“(It) depends on the individual, but I find that (work) is really great exposure to introduce the students to time management,” said Maria Augusto, manager of external recruitment at TD Canada Trust. “Students have to prioritize their activities.” She recommended students ask themselves one key question: “What is the most important task that they have to deliver on with their studies?” If you’re able to allocate the appropriate time to your studies, working part-time hours is entirely possible.
TD Canada Trust follows a popular model for part-time work hours, which range from 15 to 30 hours a week, including weekends, with shifts generally between four to six hours, leaving plenty of time on the weekends to wind down.
But working part-time during the school year is about more than just earning some extra few dollars to spend at Barney’s. Susan Coyne is a career services consultant at Fanshawe’s Career Services (D1063), and she said if you work part-time, no matter where it is, you have the chance to take more than just a paycheque home with you at the end of the day. “Most of the jobs that students have, they’re part-time. They’re not career jobs. They’re jobs that they’re looking at from a perspective of ‘I need money.’ And what I like to focus on when I talk to them about their part-time job is: What are the skills that you’ve acquired from those part-time jobs that will help you in your career?” Not only can you keep your bank account happy, but along with the education you’re getting, you can acquire skills that could make you more employable, whether they’re gained working at Tim Horton’s or TD Canada Trust or somewhere else. Coyne suggested students look at one important angle: “What are the transferable skills that I’m going to gain that are going to help me in the big picture?” she said. “So when I’m talking to an employer later on, I can say this was a great part-time job, (and) I’ve learned (a number of things).”
Augusto said at TD Canada Trust, for example, on-the-job learning can lead to new job skills that can help you down the road. “There’s ongoing coaching and training that will most likely be transferable to their school activities and future employment, so really overall (it’s) a great opportunity (for) networking and building for their career aspirations.” She noted that many student workers end up staying on board after they graduate and find themselves a long-term employee with the company.
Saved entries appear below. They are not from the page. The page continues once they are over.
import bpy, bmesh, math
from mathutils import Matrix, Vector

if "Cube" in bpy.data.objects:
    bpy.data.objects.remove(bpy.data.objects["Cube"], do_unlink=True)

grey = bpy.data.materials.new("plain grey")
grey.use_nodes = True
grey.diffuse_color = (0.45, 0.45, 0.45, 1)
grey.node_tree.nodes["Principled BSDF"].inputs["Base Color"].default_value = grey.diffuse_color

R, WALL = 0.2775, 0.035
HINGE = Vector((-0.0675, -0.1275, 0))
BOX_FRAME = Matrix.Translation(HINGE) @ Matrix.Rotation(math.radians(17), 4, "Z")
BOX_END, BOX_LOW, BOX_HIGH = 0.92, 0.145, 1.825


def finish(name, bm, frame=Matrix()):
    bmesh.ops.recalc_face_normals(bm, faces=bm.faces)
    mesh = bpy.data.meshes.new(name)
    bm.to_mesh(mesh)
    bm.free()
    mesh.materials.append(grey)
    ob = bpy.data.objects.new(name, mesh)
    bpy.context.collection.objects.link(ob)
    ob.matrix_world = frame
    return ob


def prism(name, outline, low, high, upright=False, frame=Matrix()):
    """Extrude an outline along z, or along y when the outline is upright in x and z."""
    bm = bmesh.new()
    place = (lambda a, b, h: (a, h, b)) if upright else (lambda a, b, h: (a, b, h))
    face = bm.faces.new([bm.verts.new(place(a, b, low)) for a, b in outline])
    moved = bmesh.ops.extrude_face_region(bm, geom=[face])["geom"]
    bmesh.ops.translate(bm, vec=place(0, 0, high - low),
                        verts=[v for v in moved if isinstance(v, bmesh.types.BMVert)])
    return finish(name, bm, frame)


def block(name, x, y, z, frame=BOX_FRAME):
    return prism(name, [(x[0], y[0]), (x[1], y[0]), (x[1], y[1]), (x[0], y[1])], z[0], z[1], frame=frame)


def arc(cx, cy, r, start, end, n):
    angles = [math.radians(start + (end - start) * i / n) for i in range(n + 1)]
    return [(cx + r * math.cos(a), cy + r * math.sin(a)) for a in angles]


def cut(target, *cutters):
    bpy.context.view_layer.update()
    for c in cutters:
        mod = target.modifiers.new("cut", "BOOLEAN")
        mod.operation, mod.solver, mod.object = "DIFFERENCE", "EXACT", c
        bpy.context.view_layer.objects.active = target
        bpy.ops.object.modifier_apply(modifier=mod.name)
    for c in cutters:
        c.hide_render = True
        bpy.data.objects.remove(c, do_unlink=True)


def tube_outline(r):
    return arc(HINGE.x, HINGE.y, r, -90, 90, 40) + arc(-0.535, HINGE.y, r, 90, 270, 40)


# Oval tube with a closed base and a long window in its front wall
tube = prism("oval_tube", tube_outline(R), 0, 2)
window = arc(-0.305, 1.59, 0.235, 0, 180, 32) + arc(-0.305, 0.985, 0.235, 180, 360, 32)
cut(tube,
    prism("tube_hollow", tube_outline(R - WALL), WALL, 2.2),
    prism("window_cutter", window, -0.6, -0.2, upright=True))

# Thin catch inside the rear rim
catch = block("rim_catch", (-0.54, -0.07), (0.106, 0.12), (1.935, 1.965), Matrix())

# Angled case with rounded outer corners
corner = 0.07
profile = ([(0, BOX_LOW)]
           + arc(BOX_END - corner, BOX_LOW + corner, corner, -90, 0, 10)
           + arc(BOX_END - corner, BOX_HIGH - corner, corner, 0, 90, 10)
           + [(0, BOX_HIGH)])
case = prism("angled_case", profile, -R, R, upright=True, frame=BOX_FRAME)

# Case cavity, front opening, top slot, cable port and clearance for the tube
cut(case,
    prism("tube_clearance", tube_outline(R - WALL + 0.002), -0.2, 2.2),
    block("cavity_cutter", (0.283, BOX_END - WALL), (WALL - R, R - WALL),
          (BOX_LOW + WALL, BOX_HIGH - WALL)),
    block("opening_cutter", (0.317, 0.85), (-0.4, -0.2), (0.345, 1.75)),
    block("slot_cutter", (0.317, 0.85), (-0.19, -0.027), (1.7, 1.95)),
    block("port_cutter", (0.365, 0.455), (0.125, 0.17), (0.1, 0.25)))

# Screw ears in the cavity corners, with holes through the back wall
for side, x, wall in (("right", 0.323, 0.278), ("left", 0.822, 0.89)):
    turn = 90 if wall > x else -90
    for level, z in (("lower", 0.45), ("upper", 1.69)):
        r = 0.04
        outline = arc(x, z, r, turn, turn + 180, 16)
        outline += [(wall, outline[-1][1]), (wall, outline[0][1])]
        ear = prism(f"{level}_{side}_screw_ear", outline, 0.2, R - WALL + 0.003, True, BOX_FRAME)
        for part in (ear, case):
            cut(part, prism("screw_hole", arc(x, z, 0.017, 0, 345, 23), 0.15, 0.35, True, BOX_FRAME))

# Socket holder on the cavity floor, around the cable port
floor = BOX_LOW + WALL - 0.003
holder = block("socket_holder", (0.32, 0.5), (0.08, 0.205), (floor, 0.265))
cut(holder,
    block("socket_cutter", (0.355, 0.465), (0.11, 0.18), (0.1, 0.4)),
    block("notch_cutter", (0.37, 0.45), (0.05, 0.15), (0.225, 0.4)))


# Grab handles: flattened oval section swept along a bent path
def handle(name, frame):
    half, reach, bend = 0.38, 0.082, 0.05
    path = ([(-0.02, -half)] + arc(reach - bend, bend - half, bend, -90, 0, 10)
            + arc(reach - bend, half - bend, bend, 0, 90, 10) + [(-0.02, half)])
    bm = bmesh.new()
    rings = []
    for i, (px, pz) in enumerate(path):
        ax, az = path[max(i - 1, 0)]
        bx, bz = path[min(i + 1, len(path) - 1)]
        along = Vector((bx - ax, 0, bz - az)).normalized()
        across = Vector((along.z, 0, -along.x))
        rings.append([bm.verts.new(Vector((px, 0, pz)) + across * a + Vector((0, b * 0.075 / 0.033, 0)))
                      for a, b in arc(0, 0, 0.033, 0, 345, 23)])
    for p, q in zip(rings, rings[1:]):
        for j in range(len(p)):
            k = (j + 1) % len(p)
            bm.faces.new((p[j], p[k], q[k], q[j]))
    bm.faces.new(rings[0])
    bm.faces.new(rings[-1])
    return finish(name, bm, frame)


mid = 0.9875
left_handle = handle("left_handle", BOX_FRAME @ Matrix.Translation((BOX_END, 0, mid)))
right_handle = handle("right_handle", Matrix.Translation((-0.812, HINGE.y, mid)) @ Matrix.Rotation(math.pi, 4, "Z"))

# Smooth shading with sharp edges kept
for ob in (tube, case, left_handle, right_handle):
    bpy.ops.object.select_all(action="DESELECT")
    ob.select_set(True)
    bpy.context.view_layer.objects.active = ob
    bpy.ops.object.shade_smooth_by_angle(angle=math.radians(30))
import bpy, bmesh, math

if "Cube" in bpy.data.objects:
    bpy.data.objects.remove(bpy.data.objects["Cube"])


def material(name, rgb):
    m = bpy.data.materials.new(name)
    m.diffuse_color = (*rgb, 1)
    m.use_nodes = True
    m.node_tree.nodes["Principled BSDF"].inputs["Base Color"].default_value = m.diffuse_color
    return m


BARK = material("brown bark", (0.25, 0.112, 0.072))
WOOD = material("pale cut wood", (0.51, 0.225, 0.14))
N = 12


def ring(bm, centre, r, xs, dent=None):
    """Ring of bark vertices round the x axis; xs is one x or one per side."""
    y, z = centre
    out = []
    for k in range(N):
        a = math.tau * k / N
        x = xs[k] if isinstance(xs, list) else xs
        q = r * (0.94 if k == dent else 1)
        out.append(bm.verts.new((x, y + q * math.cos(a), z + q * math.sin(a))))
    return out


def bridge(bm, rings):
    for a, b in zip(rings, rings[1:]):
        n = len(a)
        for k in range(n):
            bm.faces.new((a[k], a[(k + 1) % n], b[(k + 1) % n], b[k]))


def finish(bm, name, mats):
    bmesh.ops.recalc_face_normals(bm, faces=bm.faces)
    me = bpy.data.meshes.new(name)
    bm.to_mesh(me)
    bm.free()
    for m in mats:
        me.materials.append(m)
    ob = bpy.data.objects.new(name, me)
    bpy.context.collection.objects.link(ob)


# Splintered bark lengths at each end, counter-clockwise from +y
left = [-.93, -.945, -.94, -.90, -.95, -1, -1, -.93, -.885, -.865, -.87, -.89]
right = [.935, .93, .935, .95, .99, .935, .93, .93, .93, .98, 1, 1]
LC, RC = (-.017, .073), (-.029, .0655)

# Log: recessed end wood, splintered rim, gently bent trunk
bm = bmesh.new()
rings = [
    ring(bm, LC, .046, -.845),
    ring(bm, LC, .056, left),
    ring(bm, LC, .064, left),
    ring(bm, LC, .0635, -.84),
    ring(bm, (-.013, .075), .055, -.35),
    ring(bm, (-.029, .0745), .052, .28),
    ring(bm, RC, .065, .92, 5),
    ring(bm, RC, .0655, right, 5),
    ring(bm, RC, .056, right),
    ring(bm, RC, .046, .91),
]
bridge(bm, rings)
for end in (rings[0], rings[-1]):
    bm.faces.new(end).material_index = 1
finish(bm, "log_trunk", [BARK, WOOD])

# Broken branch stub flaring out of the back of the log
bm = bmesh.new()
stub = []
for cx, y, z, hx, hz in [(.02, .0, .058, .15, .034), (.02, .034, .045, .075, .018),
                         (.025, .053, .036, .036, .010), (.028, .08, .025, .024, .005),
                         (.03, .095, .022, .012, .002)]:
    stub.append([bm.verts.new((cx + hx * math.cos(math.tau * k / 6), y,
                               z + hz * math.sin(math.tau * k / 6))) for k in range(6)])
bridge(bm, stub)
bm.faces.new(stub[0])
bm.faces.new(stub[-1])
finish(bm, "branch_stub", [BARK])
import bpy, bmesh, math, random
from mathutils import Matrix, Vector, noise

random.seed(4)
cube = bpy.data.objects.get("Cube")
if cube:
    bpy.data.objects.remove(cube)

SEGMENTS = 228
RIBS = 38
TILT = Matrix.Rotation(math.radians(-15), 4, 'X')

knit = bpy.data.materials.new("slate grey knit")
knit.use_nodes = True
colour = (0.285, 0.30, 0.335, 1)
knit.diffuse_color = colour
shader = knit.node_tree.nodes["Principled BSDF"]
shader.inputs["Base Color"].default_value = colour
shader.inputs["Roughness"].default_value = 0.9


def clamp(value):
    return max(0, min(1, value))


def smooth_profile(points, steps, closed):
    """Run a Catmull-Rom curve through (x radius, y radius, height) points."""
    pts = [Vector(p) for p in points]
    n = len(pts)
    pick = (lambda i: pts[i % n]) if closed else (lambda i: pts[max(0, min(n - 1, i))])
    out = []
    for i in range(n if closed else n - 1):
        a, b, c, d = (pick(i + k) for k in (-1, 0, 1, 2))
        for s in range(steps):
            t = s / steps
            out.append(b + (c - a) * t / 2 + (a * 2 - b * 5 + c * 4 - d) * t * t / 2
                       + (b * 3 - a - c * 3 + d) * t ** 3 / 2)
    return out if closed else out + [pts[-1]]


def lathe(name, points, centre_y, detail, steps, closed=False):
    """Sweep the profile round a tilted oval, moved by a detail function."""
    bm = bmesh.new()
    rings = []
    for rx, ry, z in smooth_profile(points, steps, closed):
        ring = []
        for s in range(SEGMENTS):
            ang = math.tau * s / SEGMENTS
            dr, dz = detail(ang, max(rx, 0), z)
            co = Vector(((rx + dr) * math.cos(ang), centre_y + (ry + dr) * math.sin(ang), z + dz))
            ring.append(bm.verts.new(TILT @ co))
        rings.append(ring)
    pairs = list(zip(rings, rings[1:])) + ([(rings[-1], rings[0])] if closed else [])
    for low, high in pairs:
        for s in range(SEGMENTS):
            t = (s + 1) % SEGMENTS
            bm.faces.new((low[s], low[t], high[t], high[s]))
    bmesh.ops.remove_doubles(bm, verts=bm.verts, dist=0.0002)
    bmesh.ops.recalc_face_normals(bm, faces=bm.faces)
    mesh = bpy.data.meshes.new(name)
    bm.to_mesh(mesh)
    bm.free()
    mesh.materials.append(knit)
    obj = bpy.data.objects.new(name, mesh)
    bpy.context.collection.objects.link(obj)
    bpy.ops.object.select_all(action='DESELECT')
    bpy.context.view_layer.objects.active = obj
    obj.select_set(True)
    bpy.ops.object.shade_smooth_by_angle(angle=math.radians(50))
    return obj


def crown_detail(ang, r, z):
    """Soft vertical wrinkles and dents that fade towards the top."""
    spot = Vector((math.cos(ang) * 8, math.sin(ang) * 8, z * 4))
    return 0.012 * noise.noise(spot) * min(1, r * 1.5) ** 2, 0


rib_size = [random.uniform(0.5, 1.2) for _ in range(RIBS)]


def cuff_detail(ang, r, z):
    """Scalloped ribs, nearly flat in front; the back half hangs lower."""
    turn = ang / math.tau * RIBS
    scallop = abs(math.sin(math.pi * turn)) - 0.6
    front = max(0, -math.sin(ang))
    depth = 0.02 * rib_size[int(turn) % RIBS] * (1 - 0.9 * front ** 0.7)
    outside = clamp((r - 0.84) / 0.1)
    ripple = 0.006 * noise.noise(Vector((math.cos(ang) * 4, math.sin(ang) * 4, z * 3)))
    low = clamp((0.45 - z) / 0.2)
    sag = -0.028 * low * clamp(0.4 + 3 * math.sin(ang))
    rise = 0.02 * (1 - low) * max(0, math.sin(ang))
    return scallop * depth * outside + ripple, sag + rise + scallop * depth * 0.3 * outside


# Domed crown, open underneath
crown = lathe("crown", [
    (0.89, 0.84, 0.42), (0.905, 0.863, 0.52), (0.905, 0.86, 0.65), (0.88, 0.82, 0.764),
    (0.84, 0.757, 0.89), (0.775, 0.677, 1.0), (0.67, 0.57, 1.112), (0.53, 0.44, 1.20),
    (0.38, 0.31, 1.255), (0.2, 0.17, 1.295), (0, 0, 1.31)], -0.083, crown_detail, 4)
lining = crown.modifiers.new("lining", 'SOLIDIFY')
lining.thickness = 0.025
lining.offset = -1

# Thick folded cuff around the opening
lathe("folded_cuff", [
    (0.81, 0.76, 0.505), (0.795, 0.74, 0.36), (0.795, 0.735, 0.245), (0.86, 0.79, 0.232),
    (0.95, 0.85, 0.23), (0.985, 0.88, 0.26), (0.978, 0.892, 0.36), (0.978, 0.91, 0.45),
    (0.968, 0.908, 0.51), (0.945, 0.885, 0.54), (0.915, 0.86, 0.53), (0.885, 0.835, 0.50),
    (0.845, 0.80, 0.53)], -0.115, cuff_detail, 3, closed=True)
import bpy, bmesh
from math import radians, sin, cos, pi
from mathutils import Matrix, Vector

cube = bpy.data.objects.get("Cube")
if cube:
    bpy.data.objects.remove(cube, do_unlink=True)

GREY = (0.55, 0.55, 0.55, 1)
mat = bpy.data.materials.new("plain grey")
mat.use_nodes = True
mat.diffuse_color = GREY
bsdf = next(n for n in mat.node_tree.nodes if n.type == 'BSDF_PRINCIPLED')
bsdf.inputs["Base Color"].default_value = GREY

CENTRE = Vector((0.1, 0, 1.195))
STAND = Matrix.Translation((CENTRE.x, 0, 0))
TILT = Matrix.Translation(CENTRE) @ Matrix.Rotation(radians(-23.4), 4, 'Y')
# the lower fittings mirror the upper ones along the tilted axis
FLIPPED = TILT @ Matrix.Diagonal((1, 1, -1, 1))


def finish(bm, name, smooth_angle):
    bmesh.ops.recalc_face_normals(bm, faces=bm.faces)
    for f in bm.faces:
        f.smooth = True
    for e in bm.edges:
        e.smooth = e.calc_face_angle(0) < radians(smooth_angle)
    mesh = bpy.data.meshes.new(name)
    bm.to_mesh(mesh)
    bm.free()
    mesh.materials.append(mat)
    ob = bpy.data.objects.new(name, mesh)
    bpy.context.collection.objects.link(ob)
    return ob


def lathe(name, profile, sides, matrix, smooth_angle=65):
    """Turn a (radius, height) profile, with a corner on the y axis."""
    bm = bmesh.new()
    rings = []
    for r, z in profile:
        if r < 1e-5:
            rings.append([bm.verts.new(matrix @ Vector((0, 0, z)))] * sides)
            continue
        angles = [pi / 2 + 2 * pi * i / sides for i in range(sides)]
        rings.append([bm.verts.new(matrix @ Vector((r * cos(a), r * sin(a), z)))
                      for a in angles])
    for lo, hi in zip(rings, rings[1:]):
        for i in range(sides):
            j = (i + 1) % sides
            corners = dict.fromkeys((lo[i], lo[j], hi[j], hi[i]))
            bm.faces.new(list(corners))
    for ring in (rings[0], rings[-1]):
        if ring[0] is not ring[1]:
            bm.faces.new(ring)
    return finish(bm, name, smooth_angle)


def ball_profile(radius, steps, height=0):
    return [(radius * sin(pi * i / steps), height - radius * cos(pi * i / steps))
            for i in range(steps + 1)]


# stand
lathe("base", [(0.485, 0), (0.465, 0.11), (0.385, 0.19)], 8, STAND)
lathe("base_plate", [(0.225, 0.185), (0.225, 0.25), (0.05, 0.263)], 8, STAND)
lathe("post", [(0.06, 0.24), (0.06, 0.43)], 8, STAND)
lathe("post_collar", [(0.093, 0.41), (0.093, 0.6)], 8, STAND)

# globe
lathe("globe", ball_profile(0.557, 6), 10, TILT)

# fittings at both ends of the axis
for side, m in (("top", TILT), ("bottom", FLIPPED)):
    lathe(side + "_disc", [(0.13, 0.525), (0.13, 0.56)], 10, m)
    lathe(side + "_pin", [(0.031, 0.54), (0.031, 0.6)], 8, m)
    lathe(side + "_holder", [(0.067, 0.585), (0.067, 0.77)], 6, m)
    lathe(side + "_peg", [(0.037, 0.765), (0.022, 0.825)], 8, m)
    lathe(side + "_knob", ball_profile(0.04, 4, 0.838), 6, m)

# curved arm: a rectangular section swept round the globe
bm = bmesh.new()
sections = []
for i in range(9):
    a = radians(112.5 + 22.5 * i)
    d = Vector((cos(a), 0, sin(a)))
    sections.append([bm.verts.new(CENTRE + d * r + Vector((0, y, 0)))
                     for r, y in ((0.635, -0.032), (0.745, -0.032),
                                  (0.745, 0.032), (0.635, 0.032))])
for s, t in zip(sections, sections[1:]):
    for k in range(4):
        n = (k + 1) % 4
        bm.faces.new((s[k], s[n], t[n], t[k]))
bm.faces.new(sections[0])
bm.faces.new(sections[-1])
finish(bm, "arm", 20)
If you’re interested in looking for flexible part-time work, check out the Work Study program at Fanshawe. If you are accepted, Work Study allows you to work a flexible 10 to 12 hours a week in a position on campus. A list of the many jobs can be found through FanshaweOnline. Once you are logged in, on the right-hand side below Resources, click the Career Services and Co-op Job Site link. In the new window, under Career Services, click on the Job Postings link. This will give you a list of all the jobs Fanshawe offers, including summer work and even off campus work. Click on the On- Campus option to see all available Work Study jobs. Once you complete the Work Study application online, which can be found on the Financial Aid website, bring a printed copy of your acceptance letter down to D1063, and they will help you get in touch with the supervisor to the position on the Work Study job list. To be eligible, you must be a full-time student and demonstrate financial need.
If you need any help finding part-time work, pay the Career Service office a visit – 15 minutes with them could lead to long-term employment.